Eric Holloway came from Eastleigh in Hampshire and was the son of Henry Ernest and Sarah Elizabeth Holloway. After joining the Army he later volunteered for the Glider Pilot Regiment and served with No 10 Flight, G Squadron, No 1 Wing.
He flew as second pilot with S/Sgt Mark Leaver to Holland as part of Operation Market Garden. They took off in the second lift from RAF Fairford on Monday 18 September in a Horsa (Chalk Number 1003) towed by a Short Stirling from 190 Squadron (RAF) with a cargo of five Sappers, jeep, trailer and explosives.
Mark Leaver recalled:
'Apart from light flak over various parts of Holland, the journey was fairly uneventful and we landed on the L.Z late afternoon. We then made our way to Wolfheze where we received orders to proceed to the bridge in Arnhem, via Oosterbeek and the lower road near the river.
We made good progress until we rounded a bend in Klingelbeeksweg and ran into heavy fire from the junction with Utrechtseweg where German tanks were located. We did as speedy a turn as possible with a jeep and trailer and managed to return round the bend just as the Germans spotted us and brought their heavy guns to bear.
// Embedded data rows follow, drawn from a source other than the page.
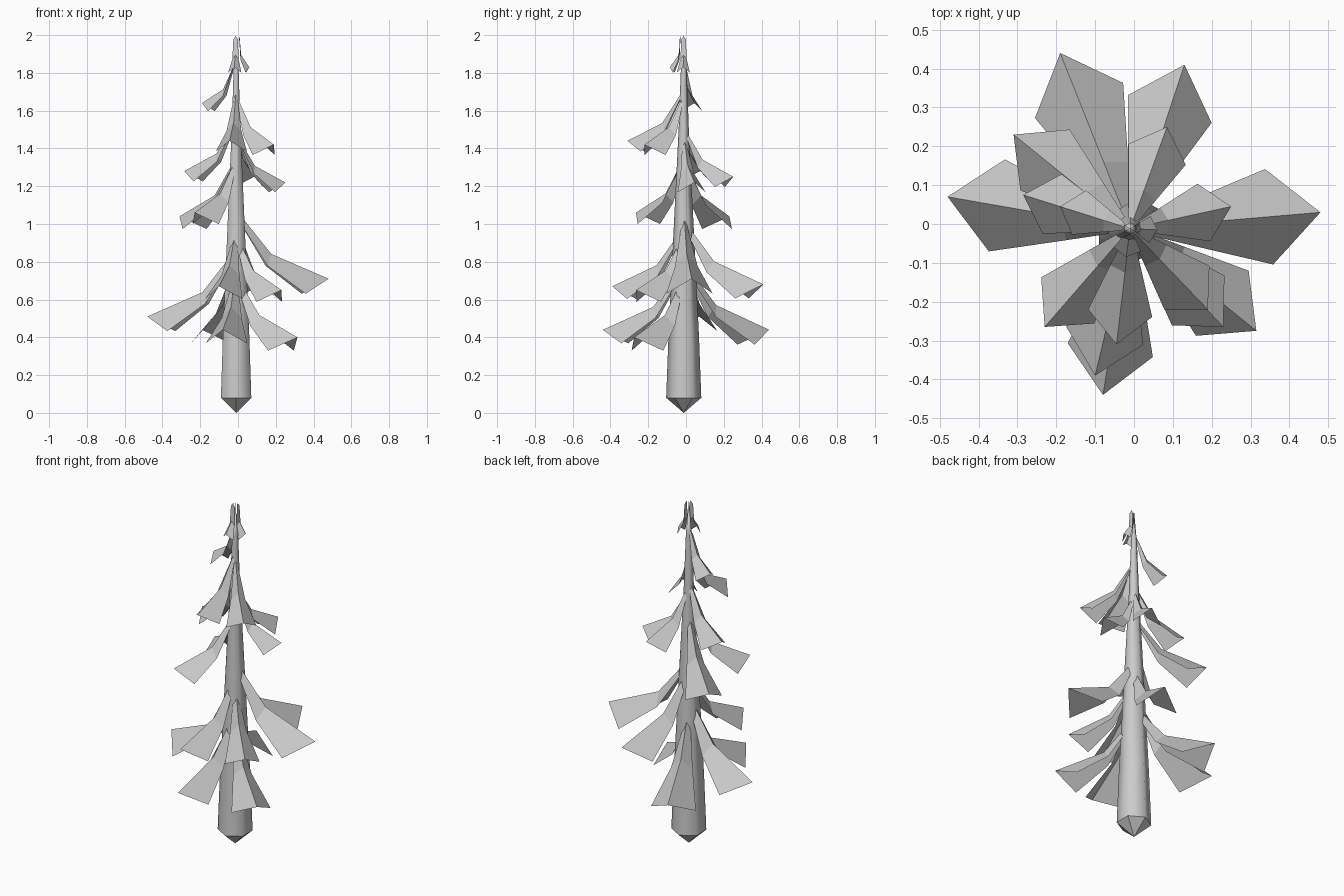
import bpy, math
from mathutils import Vector

if "Cube" in bpy.data.objects:
    bpy.data.objects.remove(bpy.data.objects["Cube"])

CENTRE = Vector((-0.01, -0.012, 0))


def make_object(name, verts, faces):
    mesh = bpy.data.meshes.new(name)
    mesh.from_pydata(verts, [], faces)
    mesh.update()
    obj = bpy.data.objects.new(name, mesh)
    bpy.context.collection.objects.link(obj)
    return obj


# Trunk: six-sided taper with a pointed foot and a pointed top
rings = [(0.08, 0.093), (0.4, 0.081), (1.0, 0.052), (1.5, 0.027), (1.8, 0.016)]
verts = [CENTRE]
for z, r in rings:
    for i in range(6):
        a = math.radians(30 + 60 * i)
        verts.append(CENTRE + Vector((r * math.cos(a), r * math.sin(a), z)))
verts.append(CENTRE + Vector((0, 0, 2.0)))
top = len(verts) - 1
faces = []
for i in range(6):
    j = (i + 1) % 6
    faces.append((0, 1 + j, 1 + i))
    for k in range(len(rings) - 1):
        b = 1 + 6 * k
        faces.append((b + i, b + j, b + 6 + j, b + 6 + i))
    faces.append((top - 6 + i, top - 6 + j, top))
trunk = make_object("trunk", verts, faces)
for p in trunk.data.polygons:
    p.use_smooth = p.index % (len(rings) + 1) != 0


# Branch: drooping sheet folded along a central ridge, widening to the tip
def branch(index, x, y, z):
    out = Vector((x, y, 0)) - CENTRE
    reach = out.length
    out.normalize()
    side = Vector((-out.y, out.x, 0))
    height = max(0.17, 0.1 + 0.5 * reach)
    width = 0.02 + 0.21 * reach
    drop = 0.02 + 0.12 * reach

    def point(r, s, h):
        return CENTRE + out * r + side * s + Vector((0, 0, h))

    root, mid = min(z + height, 1.995), z + height * 0.38
    sections = [  # ridge radius, ridge z, edge radius, edge offset, edge z
        (0.015, root, 0.02, 0.012, root - 0.6 * drop),
        (0.38 * reach, mid, 0.33 * reach, 0.48 * width, mid - 0.8 * drop),
        (reach, z, 0.73 * reach, width, z - drop),
    ]
    v = []
    for rr, rz, er, ew, ez in sections:
        v += [point(er, ew, ez), point(rr, 0, rz), point(er, -ew, ez)]
    f = []
    for b in (0, 3):
        f += [(b, b + 3, b + 4, b + 1), (b + 1, b + 4, b + 5, b + 2)]
    # face normals upward
    make_object(f"branch_{index:02d}", v, [tuple(reversed(q)) for q in f])


# Branch tips, from the lowest tier to the top
tips = [
    (-0.48, 0.07, 0.51), (-0.19, 0.44, 0.44), (0.315, -0.275, 0.40), (-0.08, -0.44, 0.44),
    (0.48, 0.03, 0.71), (0.13, 0.41, 0.68), (0.23, -0.265, 0.65), (-0.10, -0.39, 0.67),
    (-0.31, 0.23, 1.04), (-0.23, -0.265, 1.06),
    (0.25, 0.045, 1.22), (0.085, 0.25, 1.25), (-0.285, 0.075, 1.28),
    (0.19, -0.22, 1.42), (-0.045, -0.31, 1.44),
    (-0.19, 0.045, 1.64), (0.06, -0.015, 1.83), (-0.02, -0.085, 1.83),
]
for n, tip in enumerate(tips, 1):
    branch(n, *tip)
As there was no other way available we decided to wait near the green adjacent to the Railway Station at Den Brink (now two private houses) until reinforcements arrived. After dusk we had several skirmishes with German patrols, but held our position.
At about midnight on the 18th and after hearing a lot of heavy firing coming from the other side of the railway line, we heard quite a large group of men marching along the bottom road from the direction of Oosterbeek and approaching our position. We issued a challenge, and were very relieved when it turned out to be the South Staffs. We advised them of the position and it was decided that we would continue to the bridge at first light.
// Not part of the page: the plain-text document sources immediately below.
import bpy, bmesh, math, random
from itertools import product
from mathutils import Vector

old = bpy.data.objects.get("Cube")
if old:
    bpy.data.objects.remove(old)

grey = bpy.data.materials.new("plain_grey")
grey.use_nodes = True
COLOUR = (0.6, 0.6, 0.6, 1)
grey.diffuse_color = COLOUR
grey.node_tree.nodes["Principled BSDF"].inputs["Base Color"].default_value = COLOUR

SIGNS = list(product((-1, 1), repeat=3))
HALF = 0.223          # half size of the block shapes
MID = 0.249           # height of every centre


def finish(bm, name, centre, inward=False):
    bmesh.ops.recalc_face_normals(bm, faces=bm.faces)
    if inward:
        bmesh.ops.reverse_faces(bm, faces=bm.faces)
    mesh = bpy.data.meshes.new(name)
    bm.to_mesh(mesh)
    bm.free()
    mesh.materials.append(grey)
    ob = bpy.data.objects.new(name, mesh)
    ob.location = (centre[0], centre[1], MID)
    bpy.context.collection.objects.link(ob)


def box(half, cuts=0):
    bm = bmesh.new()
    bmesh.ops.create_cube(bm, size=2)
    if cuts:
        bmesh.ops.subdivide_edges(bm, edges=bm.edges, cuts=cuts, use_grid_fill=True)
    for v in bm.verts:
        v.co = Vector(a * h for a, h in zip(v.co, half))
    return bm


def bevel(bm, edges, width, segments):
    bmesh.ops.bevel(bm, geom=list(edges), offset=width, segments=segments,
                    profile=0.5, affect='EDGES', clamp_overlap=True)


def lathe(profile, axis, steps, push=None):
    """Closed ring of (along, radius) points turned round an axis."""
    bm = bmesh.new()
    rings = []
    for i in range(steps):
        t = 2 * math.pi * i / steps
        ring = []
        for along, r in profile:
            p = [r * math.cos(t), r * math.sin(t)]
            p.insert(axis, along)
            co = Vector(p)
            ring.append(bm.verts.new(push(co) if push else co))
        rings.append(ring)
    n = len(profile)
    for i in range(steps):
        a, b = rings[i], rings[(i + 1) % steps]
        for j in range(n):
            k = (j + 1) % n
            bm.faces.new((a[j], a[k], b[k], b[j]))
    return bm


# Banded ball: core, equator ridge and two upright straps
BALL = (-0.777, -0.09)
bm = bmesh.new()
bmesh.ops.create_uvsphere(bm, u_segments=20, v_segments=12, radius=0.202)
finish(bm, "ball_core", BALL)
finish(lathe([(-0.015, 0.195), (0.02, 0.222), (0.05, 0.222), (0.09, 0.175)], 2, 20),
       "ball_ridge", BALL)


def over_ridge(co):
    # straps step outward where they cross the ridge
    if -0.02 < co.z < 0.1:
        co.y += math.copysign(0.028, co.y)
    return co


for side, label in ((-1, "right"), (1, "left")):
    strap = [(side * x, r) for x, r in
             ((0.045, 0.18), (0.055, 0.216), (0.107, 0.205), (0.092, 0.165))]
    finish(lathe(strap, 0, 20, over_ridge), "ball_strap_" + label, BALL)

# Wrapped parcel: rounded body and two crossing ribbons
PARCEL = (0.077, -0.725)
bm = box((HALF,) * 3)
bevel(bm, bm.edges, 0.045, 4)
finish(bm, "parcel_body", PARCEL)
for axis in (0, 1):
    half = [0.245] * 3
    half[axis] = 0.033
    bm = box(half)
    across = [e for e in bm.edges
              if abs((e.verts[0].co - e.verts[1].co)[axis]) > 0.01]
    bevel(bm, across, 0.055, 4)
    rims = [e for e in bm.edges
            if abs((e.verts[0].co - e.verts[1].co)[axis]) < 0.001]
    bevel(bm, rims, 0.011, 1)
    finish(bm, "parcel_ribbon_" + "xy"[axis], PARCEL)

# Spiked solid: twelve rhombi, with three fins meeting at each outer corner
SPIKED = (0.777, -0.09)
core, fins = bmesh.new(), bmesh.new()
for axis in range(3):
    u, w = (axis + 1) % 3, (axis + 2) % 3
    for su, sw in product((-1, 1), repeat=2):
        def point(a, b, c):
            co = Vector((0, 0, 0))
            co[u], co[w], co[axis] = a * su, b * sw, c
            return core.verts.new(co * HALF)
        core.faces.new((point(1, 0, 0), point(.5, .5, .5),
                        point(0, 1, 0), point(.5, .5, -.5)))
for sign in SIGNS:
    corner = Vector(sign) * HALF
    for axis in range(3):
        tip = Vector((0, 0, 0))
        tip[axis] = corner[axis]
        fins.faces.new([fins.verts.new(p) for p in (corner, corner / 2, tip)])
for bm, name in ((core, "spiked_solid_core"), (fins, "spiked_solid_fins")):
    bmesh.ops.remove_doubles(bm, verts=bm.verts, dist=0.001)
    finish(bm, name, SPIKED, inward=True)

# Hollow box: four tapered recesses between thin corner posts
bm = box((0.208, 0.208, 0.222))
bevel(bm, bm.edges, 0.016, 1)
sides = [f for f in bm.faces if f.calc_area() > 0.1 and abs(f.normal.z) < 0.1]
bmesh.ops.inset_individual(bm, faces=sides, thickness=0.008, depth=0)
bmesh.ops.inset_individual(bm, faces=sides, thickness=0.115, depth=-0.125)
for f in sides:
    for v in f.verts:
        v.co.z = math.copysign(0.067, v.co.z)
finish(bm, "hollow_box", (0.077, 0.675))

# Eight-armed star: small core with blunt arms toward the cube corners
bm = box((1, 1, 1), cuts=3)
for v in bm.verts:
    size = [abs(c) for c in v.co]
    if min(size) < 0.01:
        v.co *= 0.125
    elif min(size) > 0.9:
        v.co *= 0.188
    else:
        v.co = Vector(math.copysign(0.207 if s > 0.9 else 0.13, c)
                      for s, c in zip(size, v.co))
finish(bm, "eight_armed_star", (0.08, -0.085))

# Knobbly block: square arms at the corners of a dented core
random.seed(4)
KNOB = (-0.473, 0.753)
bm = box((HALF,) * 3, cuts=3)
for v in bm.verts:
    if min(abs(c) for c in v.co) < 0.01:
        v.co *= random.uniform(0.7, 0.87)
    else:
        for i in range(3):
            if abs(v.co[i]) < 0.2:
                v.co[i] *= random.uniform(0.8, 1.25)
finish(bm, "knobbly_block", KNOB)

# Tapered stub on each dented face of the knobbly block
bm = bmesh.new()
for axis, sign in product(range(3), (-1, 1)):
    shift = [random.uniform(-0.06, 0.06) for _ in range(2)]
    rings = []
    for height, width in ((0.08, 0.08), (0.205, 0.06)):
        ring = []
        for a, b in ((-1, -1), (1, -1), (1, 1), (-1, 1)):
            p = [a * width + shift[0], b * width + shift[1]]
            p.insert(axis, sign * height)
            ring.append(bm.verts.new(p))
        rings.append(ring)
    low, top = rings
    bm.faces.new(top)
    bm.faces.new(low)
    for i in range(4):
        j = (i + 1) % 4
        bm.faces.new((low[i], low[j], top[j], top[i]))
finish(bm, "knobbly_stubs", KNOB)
Tuesday, 19th Sep. We continued towards the bridge, but made very little progress and were taking a lot of casualties. The order came to withdraw to what later became the Oosterbeek perimeter.
Eric and I occupied the rear bedroom of the second house in a row at the back of the laundry, our position facing over open land towards Arnhem. The night was quite windy and there were a lot of rustling noises which kept us on our toes. We had now been joined by a Bren gun team.
Wednesday, 20th Sep. During the morning we spotted a German squad of about 8 men setting up a mortar position about 400 yards to our left. We opened fire and cleared the site. There was no time for congratulations for where the mortar site had been there now appeared a Tiger tank which wasted no time in demolishing our position, causing us to evacuate with great speed.
We then crossed the road at the back of the laundry under cover of a phosphorous grenade. We were lucky to get across this road without casualties as a few minutes later a self propelled gun with infantry support came down the road towards the laundry. With the assistance of Major Cain and his men plus gunners from the 75mm howitzer site, this menace was suitably dealt with.
We then occupied a house at the side of the laundry and adjacent to the gun battery and in this house on the Wednesday afternoon Eric was fatally wounded. The time was early afternoon, we were up in the front bedroom with an officer from the gun battery, we were feeling a bit hungry so I volunteered to go down to the cellar at the rear of the house where there was quite a good supply of bottled fruit and vegetables. Whilst making my way with some speed down the stairs (as the front door was missing and the stairs had previously been under fire), there was a very loud explosion in the front bedroom which blew me down the last few steps. I returned through the mother of all dust storms to the front bedroom where I found the artillery officer dead [Lt Meikle, Gun Position Officer, B-Troop, 1st Airlanding Light Regiment, RA] and Eric badly peppered with shrapnel from an 88mm airburst shell from an SP gun, on the other side of the open space to our front (it had entered the bedroom through the window).
I called for medical assistance from the Artillery Battery, this came very quickly.
We got Eric to Kate Ter Horst’s house (near the Lower Church) which was now a Medical Aid Post. Eric died later that afternoon. Both Lt Meikle and Sgt Holloway were buried in the garden of the Ter Horst house.'
Eric was subsequently recommended for a posthumous Military Medal by the OC of No 1 Wing, Lt Col I A Murray, for his actions in repulsing the Self Propelled Gun. The award was confirmed in the London Gazette on 9 November 1944 and the citation for his award reads:
'During the period September 19th to 25th, Staff-Sergeant Holloway commanded a Section in a house in the area of Oosterbeek. He showed great courage in patrol work. When the enemy launched their first big attack against the gun positions he kept up effective fire with a Bren gun throughout the time the house was being demolished by a self-propelled gun at point-blank range. By remaining at his post he was largely responsible for breaking up the enemy attack. His complete disregard for his personal safety saved what might have been a serious break-through by the enemy.'
Staff Sergeant Holloway died on 20 September 1944, aged 24 years old. He is now buried at the Oosterbeek War Cemetery near Arnhem.
Profile compiled with assistance of Bob Hilton and Harvey GrenvilleRead More